Franklin Style Manual Online

2.3.2. Listing articles from printed journals, magazines, and newspapers

Periodical publications, such as journals, magazines, and newspapers, are regularly published sources focused on more or less specific topics of interest. You will often cite individual articles from such publications, especially if your research project requires more current perspectives within the field. To find perspectives from a variety of periodicals, most researchers use library research databases, which house digitized versions of articles from print publications. Consider also locating the websites for periodicals in your field. Such sites may actually be required for citation of articles acquired online, but they also may be useful for learning about the authority of the source. If you do choose to access periodical articles online, the listing on the References page will need to include online retrieval information, which is covered in Section 2.3.3. No matter how you access the periodical article, though, you will need to consider the details discussed in this section.

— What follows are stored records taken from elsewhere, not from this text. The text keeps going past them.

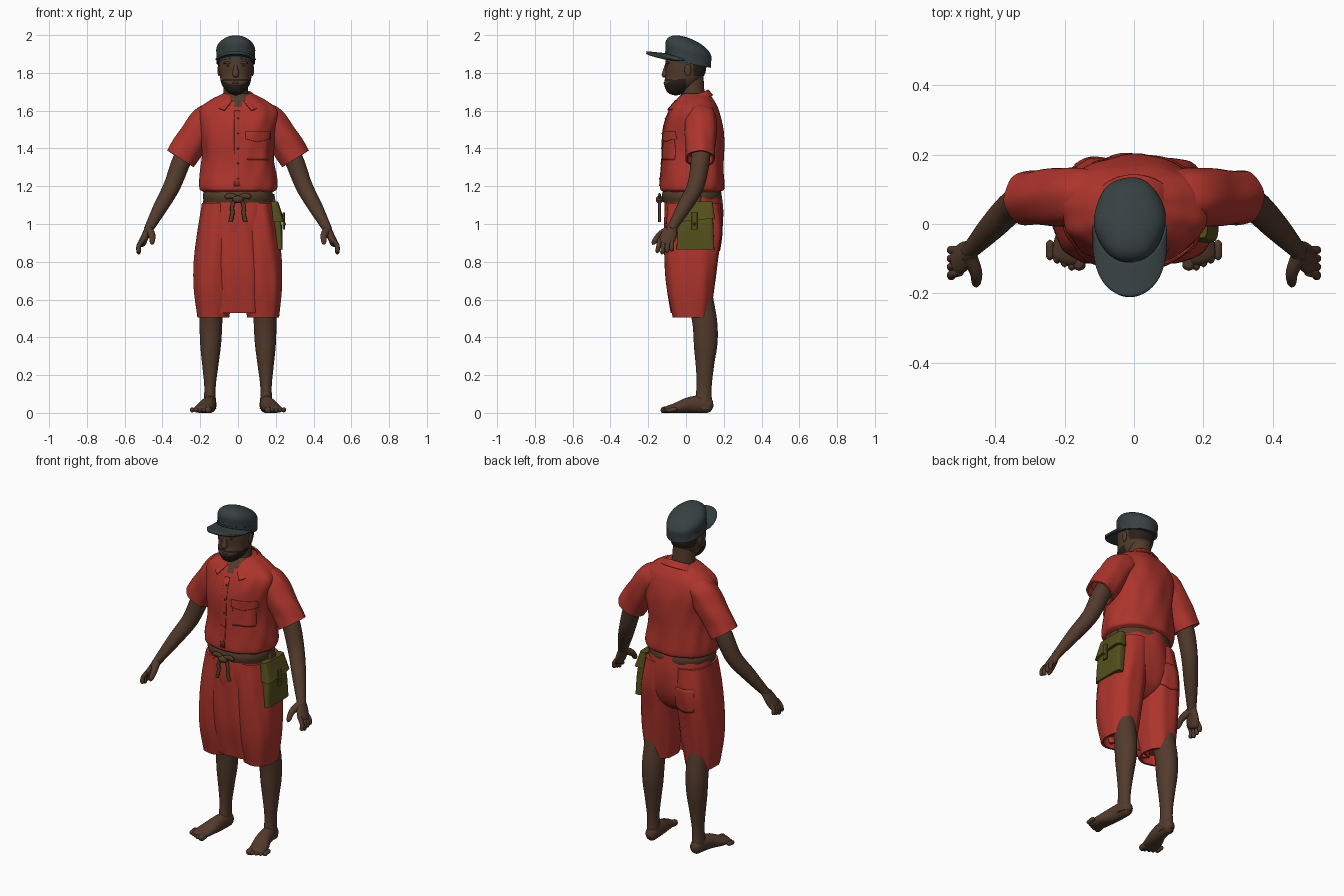
import bpy, bmesh
from math import sin, cos, pi, sqrt, radians
from mathutils import Vector, Matrix
from mathutils.bvhtree import BVHTree

if "Cube" in bpy.data.objects:
    bpy.data.objects.remove(bpy.data.objects["Cube"])


def material(name, red, green, blue):
    mat = bpy.data.materials.new(name)
    mat.use_nodes = True
    mat.diffuse_color = (red, green, blue, 1)
    mat.node_tree.nodes["Principled BSDF"].inputs["Base Color"].default_value = mat.diffuse_color
    return mat


RED = material("red cloth", .42, .035, .025)
SKIN = material("brown skin", .085, .043, .025)
HAIR = material("dark hair", .022, .014, .011)
CAP = material("slate cap cloth", .038, .053, .054)
OLIVE = material("olive canvas", .09, .08, .012)
BROWN = material("brown belt", .09, .045, .022)
SIDES = {"left_": 1, "right_": -1}
trees = {}


def finish(bm, name, materials, rule=None, thickness=0):
    """Make a smooth object; rule picks the material of each face."""
    bmesh.ops.recalc_face_normals(bm, faces=bm.faces)
    if rule:
        for face in bm.faces:
            face.material_index = rule(face.calc_center_median())
    trees[name] = BVHTree.FromBMesh(bm)
    mesh = bpy.data.meshes.new(name)
    bm.to_mesh(mesh)
    bm.free()
    for mat in materials:
        mesh.materials.append(mat)
    mesh.shade_smooth()
    mesh.set_sharp_from_angle(angle=radians(50))
    obj = bpy.data.objects.new(name, mesh)
    bpy.context.scene.collection.objects.link(obj)
    if thickness:
        solid = obj.modifiers.new("thickness", 'SOLIDIFY')
        solid.thickness, solid.offset = thickness, 0


def sample(values, t):
    """Smooth curve through evenly spaced values, or a constant."""
    if not isinstance(values, tuple):
        return values
    last = len(values) - 1
    i = min(int(t * last), last - 1)
    s = t * last - i
    b, c = values[i], values[i + 1]
    a = values[i - 1] if i else 2 * b - c
    d = values[i + 2] if i + 2 <= last else 2 * c - b
    return b + s / 2 * (c - a + s * (2 * a - 5 * b + 4 * c - d + s * (3 * (b - c) + d - a)))


def loft(name, materials, x=0, y=0, z=0, rx=0, ry=None, slope=0, side=1, across=None, sides=40,
         steps=30, power=2, fold=None, hem=False, start=0, tip=0, rule=None):
    """Rings along a path: level, or square to the path when across is given."""
    def centre(t):
        t = min(max(t, 0), 1)
        return Vector((side * sample(x, t), sample(y, t), sample(z, t)))

    def rounding(t):
        size = 1
        for distance, length in ((t, start), (1 - t, tip)):
            if distance < length:
                size *= sqrt(1 - (1 - distance / length) ** 2)
        return size

    stops = [(i / steps, 1) for i in range(steps + 1)]
    if hem:                                  # turn the open end inward
        stops += [(1, .87), (.9, .8)]
    bm, rings = bmesh.new(), []
    for t, inset in stops:
        middle, size = centre(t), max(rounding(t), .02) * inset
        wide = sample(rx, t) * size
        deep = wide if ry is None else sample(ry, t) * size
        u, v = Vector((1, 0, 0)), Vector((0, 1, sample(slope, t)))
        if across:
            along = centre(t + .02) - centre(t - .02)
            u = along.cross(Vector(across)).normalized()
            v = u.cross(along).normalized()
        ring = []
        for k in range(sides):
            angle = 2 * pi * k / sides
            c, s = (abs(w) ** (2 / power) * (1 if w > 0 else -1) for w in (cos(angle), sin(angle)))
            grow = 1 + (fold(angle, middle.z) if fold else 0)
            point = middle + (u * wide * c + v * deep * s) * grow
            point.z = max(point.z, 0)
            ring.append(bm.verts.new(point))
        rings.append(ring)
    for low, high in zip(rings, rings[1:]):
        for k in range(sides):
            bm.faces.new((low[k], low[k - 1], high[k - 1], high[k]))
    bm.faces.new(rings[0])
    bm.faces.new(rings[-1])
    finish(bm, name, materials, rule)


def sheet(name, mat, shape, thickness, columns=30, rows=10):
    """Grid surface from shape(u, v)."""
    bm = bmesh.new()
    grid = [[bm.verts.new(shape(i / columns, j / rows)) for j in range(rows + 1)] for i in range(columns + 1)]
    for near, far in zip(grid, grid[1:]):
        for j in range(rows):
            bm.faces.new((near[j], far[j], far[j + 1], near[j + 1]))
    finish(bm, name, [mat], thickness=thickness)


def surface(target, x, z, facing):
    hit = trees[target].ray_cast(Vector((x, facing, z)), Vector((0, -facing, 0)))[0]
    return hit.y if hit else 0


def patch(name, target, left, right, bottom, top, facing=-1, point=0, lift=.002):
    """Cloth plate that follows the front or back of target."""
    def shape(u, v):
        x = left + (right - left) * u
        z = top + (bottom - top) * v - point * v * (1 - abs(2 * u - 1))
        return x, surface(target, x, z, facing) + facing * lift, z
    sheet(name, RED, shape, .004)


def ball(name, mat, centre, radii):
    bm = bmesh.new()
    bmesh.ops.create_uvsphere(bm, u_segments=20, v_segments=12, radius=1,
                              matrix=Matrix.Translation(centre) @ Matrix.Diagonal((*radii, 1)))
    finish(bm, name, [mat])


def wrinkles(angle, z):
    return .025 * sin(5 * angle + 16 * z) * sin(3 * angle - 9 * z) + .01 * sin(11 * angle - 20 * z)


def pleats(angle, z):
    return .016 * sin(9 * angle + 5 * z) + .012 * sin(5 * angle - 11 * z)


def open_neck(centre):
    return int(centre.y < 0 and abs(centre.x) < .6 * (centre.z - 1.6))


# Shirt with chest pocket, placket and buttons
loft("shirt", [RED, SKIN], y=(.05, .04, .03), z=(1.69, 1.655, 1.6, 1.5, 1.35, 1.2, 1.17),
     rx=(.08, .15, .21, .2, .19, .205, .185), ry=(.07, .1, .13, .16, .16, .17, .15),
     sides=72, steps=60, power=2.2, fold=wrinkles, hem=True, rule=open_neck)
patch("button_placket", "shirt", -.02, .01, 1.2, 1.6)
for i in range(5):
    height = 1.24 + .08 * i
    ball("button", BROWN, (0, surface("shirt", 0, height, -1) - .004, height), (.005, .004, .005))
patch("chest_pocket", "shirt", .05, .16, 1.34, 1.47)
patch("chest_pocket_flap", "shirt", .04, .17, 1.45, 1.49, point=.015, lift=.006)


# Folded collar, open at the front
def collar(u, v):
    angle = (2 * u - 1) * 2.75
    front = (1 - cos(angle)) / 2
    flare = .03 * front * v * (1 if angle > 0 else -1)
    return (sin(angle) * (.08 + .03 * v) + flare,
            .045 + cos(angle) * (.07 + .04 * front + .025 * v) - .02 * v * front,
            1.71 - .06 * front - v * (.03 + .02 * front))


sheet("shirt_collar", RED, collar, .008)

# Shorts seat and front panel, which sinks into the legs at its edges
loft("shorts_seat", [RED], y=.04, z=(1.19, .8), rx=(.17, .19, .19, .1), ry=(.14, .155, .145, .09),
     sides=72, power=2.2, fold=pleats, tip=.2)
loft("shorts_front_panel", [RED], y=(-.05, -.06, -.06, -.04), z=(1.13, .53), rx=(.13, .15, .15, .13),
     ry=(.06, .055, .05, .04), sides=64, fold=lambda angle, z: .06 * sin(8 * angle + 6 * z), hem=True)

# Belt with a tied knot
loft("belt", [BROWN], y=.03, z=(1.18, 1.115), rx=(.18, .186, .18), ry=(.15, .158, .15), sides=64, steps=8, power=2.2)
ball("belt_knot", BROWN, (0, -.14, 1.13), (.03, .02, .02))
for tag, side in SIDES.items():
    loft(tag + "belt_tie_end", [BROWN], x=(.01, .03, .03, .04), y=-.14, z=(1.14, 1.01),
         rx=.011, ry=.007, side=side, sides=12)
    loft(tag + "belt_bow_loop", [BROWN], x=(.01, .07), y=-.14, z=(1.14, 1.15, 1.14),
         rx=.014, ry=.008, side=side, across=(0, 1, 0), sides=12, tip=.3)

# Pouch on the left hip
loft("pouch", [OLIVE], x=(.19, .215), y=.05, z=(1.11, .865), rx=(.02, .03, .022), ry=(.09, .1), power=5)
loft("pouch_flap", [OLIVE], x=(.19, .208), y=.05, z=(1.12, 1.02), rx=(.022, .036), ry=(.09, .103),
     slope=(0, .1), power=5)
loft("pouch_tab", [OLIVE], x=.242, y=.045, z=(1.06, .97), rx=.006, ry=.015, power=4, sides=16)
ball("pouch_button", BROWN, (.249, .045, 1), (.004, .007, .007))
loft("pouch_hanger", [BROWN], x=(.18, .19), y=.05, z=(1.16, 1.1), rx=.012, ry=.03, power=4, sides=16)

# Legs, feet and arms
for tag, side in SIDES.items():
    loft(tag + "shorts_leg", [RED], x=(.09, .11, .122, .128, .132), y=(.04, .04, .03, .025, .03), z=(1.11, .505),
         rx=(.1, .105, .11, .105, .084), ry=(.14, .15, .14, .125, .1),
         side=side, sides=56, power=2.3, fold=pleats, hem=True)
    loft(tag + "leg", [SKIN], x=(.14, .15), y=(.05, .1, .1, .09), z=(.7, .02),
         rx=(.07, .06, .06, .055, .042, .03, .035), ry=(.08, .07, .066, .062, .048, .04, .05), side=side)
    loft(tag + "foot", [SKIN], x=(.145, .15, .16, .18, .195), y=(.146, -.12), z=(.035, .045, .04, .025, .015),
         rx=(.03, .036, .042, .05, .045), ry=(.035, .046, .042, .028, .015),
         side=side, across=(0, 0, 1), start=.1, tip=.1)
    for i in range(5):
        front = -.135 + .01 * max(i - 1, 0)
        loft(tag + "toe", [SKIN], x=.158 + .021 * i, y=(front + .06, front), z=(.02, .012),
             rx=.012 if i else .019, side=side, across=(0, 0, 1), sides=14, steps=12, start=.3, tip=.3)
    loft(tag + "sleeve", [RED], x=(.1, .165, .235, .305), y=(.08, .075), z=(1.58, 1.55, 1.455, 1.345),
         rx=(.06, .08, .083, .083), ry=(.07, .085, .083, .078), side=side, across=(0, 1, 0), sides=48, hem=True,
         fold=lambda angle, z: .04 * sin(4 * angle + 28 * z) * sin(2 * angle - 17 * z))
    loft(tag + "arm", [SKIN], x=(.25, .3, .35, .41, .475), y=(.08, .075, .05, -.01, -.08),
         z=(1.42, 1.33, 1.2, 1.09, .97), rx=(.05, .05, .045, .038, .024), side=side, across=(0, 1, 0))
    loft(tag + "palm", [SKIN], x=(.465, .515), y=(-.07, -.115), z=(.99, .885), rx=.021, ry=(.025, .042, .04),
         side=side, across=(0, 1, 0), sides=28, tip=.15)
    for i in range(4):
        spread = -.075 - .026 * i
        loft(tag + "finger", [SKIN], x=(.5, .525, .525), y=(spread + .005 * i, spread),
             z=(.92, .838 + .008 * abs(i - 2)), rx=.012, side=side, across=(0, 1, 0), sides=14, steps=12, tip=.2)
    loft(tag + "thumb", [SKIN], x=(.475, .455, .455), y=(-.09, -.14, -.18), z=(.97, .94, .89), rx=(.023, .018, .012),
         side=side, across=(1, 0, 0), sides=16, steps=16, tip=.2)
patch("rear_pocket", "right_shorts_leg", -.17, -.05, .87, 1, facing=1, point=.015)

# Neck and head, with hair and beard by region
MID = -.012
loft("neck", [SKIN], x=MID, y=(.045, .03), z=(1.58, 1.82), rx=(.07, .06), ry=.06)


def hair_region(centre):
    beard = centre.y < 0 and centre.z < 1.735 + 5 * (centre.x - MID) ** 2
    moustache = centre.y < -.07 and 1.756 < centre.z < 1.766
    return int(beard or moustache or (centre.y > .04 and centre.z > 1.785))


loft("head", [SKIN, HAIR], x=MID, y=(.01, .01, 0, -.005, -.03, -.055), z=(1.955, 1.68),
     rx=(.05, .09, .09, .085, .072, .03), ry=(.06, .11, .11, .103, .085, .035),
     sides=72, steps=50, power=2.15, tip=.08, rule=hair_region)
loft("nose", [SKIN], x=MID, y=(-.1, -.115), z=(1.855, 1.775), rx=(.008, .02), sides=24, tip=.3)
ball("lips", SKIN, (MID, -.108, 1.746), (.024, .011, .007))
for tag, side in SIDES.items():
    ball(tag + "eye", HAIR, (MID + side * .035, -.099, 1.836), (.013, .005, .003))
    ball(tag + "brow", SKIN, (MID + side * .035, -.096, 1.853), (.03, .012, .008))
    ball(tag + "ear", SKIN, (MID + side * .088, .01, 1.815), (.009, .018, .032))

# Cap crown, band and brim
loft("cap_crown", [CAP], x=MID, y=(.012, .012, 0), z=(1.85, 1.99), rx=(.098, .108), ry=(.118, .128),
     slope=(-.2, -.3), sides=56, steps=40, tip=.55, fold=lambda angle, z: .012 * sin(6 * angle + 20 * z))
loft("cap_band", [CAP], x=MID, y=.01, z=(1.852, 1.89), rx=.102, ry=.122, slope=-.2, sides=56, steps=4)


def brim(u, v):
    angle = (2 * u - 1) * 1.45
    forward = cos(angle)
    return (MID + sin(angle) * .101, .01 - .12 * forward - v * (.2 * sqrt(forward) - .1 * forward),
            1.862 + forward * (.035 + .01 * v))


sheet("cap_brim", CAP, brim, .016)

What information to record:

Besides noting specific pages containing material you reference, record these key details from the byline of the article, cover of the issue, or its table of contents:

  • The authors of the source, including first and middle initials listed on the article’s byline.
  • The publication date for the issue with the article, including month and day when available.
  • The title of the article, including subtitles.
  • The type of article (in particular, editorials, letters to the editor, and reviews).
  • The name of the periodical and, for newspapers, the place where it is published.
  • The volume and/or issue number (but not needed for newspapers).
  • Any indications that the issue is a special edition.
  • The page or pages where the article appears in the issue.

As you record the key details listed above and draft your reference‐list entry, ask these questions to make sure you are recording all the relevant information and formatting the citation correctly:

Are you listing an article from a newspaper?

After the author (or title, if unsigned), list the full issue date, putting the year first, a comma, then month and day (if given). After the article’s title (or date, if unsigned), list the periodical’s name (italicized), a comma, p. or pp., and the article’s pages. If the periodical name does not indicate the publication city, list it in parentheses after the name.

Are you listing an article from a peer-reviewed journal?

After the author, provide only the year of the volume for the date. After the article’s title (or date, if unsigned), list in italics the journal’s name, a comma, then the volume (italicized), another comma, and page numbers for the article (no p. or pp. in this case). If the journal restarts pagination with each issue in the volume (or, issue pagination), identify the issue in parentheses (but no italics) immediately after the volume.



Davis, J., Payne, G. T., & McMahan, G. (2007). A few bad apples? Scandalous behavior of mutual fund managers. Journal of Business Ethics, 76, 319-334.

Nikbin, D., Ismail, I., Marimuthu, M., & Jalalkamali, M. (2010). Perceived justice in service recovery and recovery satisfaction: The moderating role of corporate image. International Journal of Marketing Studies, 2(2), 47-56.

Are you listing a magazine article?

Always provide the full issue date. If no volume or issue is listed, then format the rest of the entry like a newspaper article; otherwise, like a journal article.



O’Brien, D. (2004, August 21). Protecting computers against “evil” emails. New Scientist, 2461, 23.

Is the article unsigned?

List the title of the article first, before the date. The periodical name goes immediately after the date, followed by the standard details about issue and pages.



An advocate for equal justice. (2010, March 10). The New York Times, p. 26.

Is the article a review, editorial, or other special genre?

Describe the genre in square brackets ([. . .]) after the article title. For reviews, include a reference to the title of the work being reviewed followed by the names of those given primary credit for the reviewed work.



Baumeister, R. F. (1993). Exposing the self-knowledge myth [Review of the book The self knower: A hero under control, by R. A. Wicklund & M. Eckert]. Contemporary Psychology, 38, 466-467.

Bradford, B. (2000, November 19). Newt at rest [Letter to the editor]. New York Times Magazine, p. 28.

Puig, C. (2008, July 13). [Review of the movie The incredible hulk, written by Z. Penn & directed by L. Leterrier, 2008]. Life, p. 05e.

Sweeney, E. (2010, September/October). A collective intelligence [Editorial]. American Jails, 24(4), 5, 93.

Last Updated: 06/8/2012 17:11